## Exercise
Determine the count of lines in the following entries that contain the string "data". Write only the number.

######

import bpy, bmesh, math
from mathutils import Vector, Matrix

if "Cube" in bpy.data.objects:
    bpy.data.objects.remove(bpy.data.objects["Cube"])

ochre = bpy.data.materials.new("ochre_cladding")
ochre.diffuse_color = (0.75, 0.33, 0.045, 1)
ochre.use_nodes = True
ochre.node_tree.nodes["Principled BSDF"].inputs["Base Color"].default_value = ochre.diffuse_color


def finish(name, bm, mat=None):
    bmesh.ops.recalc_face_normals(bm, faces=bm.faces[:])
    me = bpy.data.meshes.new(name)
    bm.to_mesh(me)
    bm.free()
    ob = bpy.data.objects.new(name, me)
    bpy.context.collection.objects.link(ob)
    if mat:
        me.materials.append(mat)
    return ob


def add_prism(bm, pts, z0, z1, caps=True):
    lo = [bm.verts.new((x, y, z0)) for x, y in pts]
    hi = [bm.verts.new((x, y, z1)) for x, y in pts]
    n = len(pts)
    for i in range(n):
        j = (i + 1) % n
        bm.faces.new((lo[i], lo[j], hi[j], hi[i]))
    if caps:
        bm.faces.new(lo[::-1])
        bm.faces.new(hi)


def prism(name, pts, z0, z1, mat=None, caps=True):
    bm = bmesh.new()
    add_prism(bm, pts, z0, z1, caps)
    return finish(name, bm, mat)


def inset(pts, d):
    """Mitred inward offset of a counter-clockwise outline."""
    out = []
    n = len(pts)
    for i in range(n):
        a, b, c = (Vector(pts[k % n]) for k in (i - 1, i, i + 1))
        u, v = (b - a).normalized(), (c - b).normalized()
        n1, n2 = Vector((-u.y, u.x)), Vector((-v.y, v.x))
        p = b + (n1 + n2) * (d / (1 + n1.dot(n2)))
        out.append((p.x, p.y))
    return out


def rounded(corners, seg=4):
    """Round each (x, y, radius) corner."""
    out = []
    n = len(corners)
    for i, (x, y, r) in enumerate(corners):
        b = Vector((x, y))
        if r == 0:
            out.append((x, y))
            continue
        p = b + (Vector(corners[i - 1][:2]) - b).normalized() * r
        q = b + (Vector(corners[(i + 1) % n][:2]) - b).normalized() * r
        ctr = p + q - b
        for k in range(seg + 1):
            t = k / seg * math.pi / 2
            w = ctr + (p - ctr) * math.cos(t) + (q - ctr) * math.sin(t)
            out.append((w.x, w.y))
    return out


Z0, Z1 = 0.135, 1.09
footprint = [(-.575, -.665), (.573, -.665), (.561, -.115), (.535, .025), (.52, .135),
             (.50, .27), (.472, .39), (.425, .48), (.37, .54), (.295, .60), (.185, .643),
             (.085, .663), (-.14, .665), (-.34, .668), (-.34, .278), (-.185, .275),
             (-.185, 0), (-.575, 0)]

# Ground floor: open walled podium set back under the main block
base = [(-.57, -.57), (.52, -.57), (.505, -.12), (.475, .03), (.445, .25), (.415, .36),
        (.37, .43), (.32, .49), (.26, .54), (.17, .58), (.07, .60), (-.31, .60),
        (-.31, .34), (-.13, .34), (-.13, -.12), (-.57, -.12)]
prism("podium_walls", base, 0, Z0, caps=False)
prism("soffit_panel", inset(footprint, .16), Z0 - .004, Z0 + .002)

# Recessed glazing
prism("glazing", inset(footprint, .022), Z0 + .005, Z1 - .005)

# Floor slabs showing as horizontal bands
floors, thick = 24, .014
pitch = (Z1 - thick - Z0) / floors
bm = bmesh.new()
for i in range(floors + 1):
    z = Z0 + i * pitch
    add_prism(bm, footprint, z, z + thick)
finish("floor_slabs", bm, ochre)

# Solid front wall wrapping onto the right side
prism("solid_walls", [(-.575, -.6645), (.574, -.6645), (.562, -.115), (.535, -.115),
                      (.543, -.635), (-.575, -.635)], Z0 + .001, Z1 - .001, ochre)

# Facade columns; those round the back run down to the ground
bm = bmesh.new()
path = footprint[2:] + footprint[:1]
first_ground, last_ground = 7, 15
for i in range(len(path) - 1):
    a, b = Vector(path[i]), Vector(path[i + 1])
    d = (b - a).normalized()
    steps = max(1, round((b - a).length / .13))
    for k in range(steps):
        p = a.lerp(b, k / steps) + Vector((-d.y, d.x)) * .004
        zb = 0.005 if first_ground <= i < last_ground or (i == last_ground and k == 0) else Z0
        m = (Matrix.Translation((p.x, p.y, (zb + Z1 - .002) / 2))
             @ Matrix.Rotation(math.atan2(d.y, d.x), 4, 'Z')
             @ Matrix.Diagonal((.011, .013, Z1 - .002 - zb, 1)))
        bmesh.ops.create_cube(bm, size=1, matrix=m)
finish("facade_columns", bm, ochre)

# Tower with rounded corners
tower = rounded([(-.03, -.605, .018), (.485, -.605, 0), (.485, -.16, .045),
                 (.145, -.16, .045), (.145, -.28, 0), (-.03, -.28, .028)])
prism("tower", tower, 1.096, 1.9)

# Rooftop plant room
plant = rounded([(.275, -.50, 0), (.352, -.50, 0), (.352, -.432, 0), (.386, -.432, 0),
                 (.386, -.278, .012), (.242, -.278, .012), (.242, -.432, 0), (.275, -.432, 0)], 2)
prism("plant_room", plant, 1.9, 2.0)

######

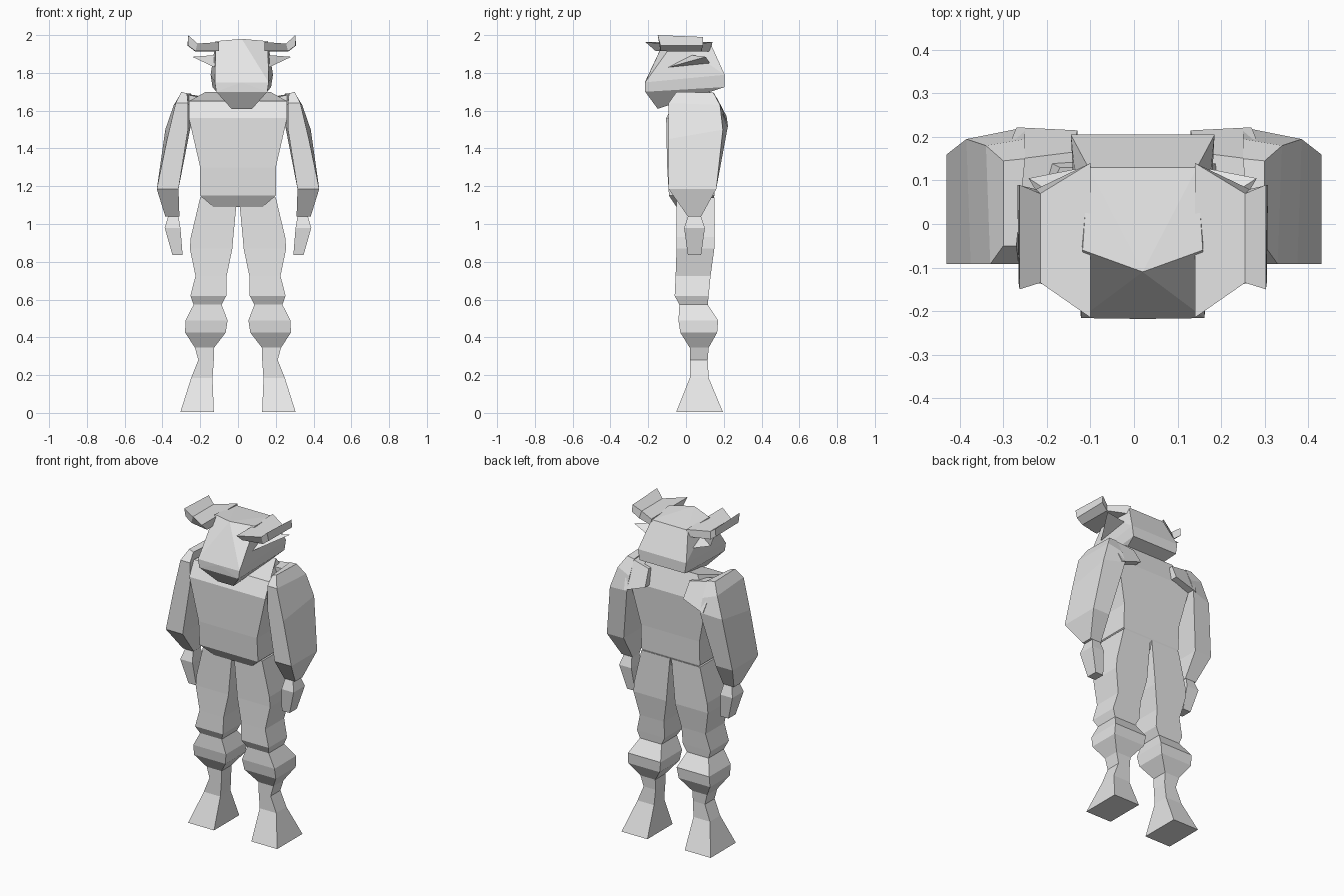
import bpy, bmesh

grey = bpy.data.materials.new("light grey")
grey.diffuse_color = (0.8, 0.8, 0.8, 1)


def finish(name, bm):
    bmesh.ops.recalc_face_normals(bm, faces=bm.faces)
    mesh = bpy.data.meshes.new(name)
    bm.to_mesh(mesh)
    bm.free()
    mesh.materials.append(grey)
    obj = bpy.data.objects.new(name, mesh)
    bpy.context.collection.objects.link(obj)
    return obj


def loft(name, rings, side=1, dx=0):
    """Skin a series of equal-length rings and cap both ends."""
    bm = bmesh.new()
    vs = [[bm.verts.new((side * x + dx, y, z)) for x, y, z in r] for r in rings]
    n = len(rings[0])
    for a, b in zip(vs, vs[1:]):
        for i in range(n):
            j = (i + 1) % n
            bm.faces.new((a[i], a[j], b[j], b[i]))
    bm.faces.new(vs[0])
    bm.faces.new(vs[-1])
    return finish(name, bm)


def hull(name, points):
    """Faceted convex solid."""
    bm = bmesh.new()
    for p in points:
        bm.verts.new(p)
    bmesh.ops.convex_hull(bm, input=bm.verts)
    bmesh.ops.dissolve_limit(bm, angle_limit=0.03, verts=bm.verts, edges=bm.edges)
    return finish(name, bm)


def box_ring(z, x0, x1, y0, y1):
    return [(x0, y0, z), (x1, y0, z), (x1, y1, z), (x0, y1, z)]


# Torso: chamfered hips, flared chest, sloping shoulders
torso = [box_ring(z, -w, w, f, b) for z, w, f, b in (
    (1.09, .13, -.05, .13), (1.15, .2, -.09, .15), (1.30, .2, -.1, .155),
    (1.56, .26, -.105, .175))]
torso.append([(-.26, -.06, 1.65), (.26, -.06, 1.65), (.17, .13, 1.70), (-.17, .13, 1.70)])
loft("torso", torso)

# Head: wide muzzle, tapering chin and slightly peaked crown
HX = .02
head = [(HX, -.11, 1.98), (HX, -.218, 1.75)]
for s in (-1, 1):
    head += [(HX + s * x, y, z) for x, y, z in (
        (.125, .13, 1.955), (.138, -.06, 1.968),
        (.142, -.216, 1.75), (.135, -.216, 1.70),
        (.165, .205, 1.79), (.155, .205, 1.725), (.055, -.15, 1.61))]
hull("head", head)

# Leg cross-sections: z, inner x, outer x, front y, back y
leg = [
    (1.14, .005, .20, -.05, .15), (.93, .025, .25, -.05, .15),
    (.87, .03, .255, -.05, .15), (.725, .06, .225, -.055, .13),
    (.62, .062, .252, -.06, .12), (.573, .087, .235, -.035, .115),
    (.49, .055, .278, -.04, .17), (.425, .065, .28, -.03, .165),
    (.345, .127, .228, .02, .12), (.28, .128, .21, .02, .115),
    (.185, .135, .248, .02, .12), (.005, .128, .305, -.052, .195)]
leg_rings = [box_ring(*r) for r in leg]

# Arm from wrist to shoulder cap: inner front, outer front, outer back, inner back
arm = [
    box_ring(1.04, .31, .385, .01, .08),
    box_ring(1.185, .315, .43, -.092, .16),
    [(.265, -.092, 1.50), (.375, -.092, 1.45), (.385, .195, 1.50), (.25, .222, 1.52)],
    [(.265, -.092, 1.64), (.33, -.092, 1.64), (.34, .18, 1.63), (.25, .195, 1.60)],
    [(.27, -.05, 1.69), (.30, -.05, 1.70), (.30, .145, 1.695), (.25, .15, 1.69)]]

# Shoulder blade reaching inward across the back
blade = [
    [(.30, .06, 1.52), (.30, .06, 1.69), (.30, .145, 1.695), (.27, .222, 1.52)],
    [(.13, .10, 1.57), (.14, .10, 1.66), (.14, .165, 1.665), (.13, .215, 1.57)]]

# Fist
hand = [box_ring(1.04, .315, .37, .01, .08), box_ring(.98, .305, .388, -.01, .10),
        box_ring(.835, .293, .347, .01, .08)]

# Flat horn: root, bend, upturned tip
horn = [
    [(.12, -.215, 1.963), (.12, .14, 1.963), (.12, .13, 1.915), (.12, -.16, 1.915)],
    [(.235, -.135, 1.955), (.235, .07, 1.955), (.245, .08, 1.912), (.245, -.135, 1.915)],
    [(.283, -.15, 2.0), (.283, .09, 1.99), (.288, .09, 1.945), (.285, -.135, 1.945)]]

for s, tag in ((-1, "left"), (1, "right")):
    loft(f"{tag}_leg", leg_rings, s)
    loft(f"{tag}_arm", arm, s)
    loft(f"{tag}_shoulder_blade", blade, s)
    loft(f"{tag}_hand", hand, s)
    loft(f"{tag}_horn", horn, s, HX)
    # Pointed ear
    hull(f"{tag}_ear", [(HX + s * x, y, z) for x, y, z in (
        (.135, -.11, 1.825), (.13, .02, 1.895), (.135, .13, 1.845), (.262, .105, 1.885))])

######

## Problem solution
8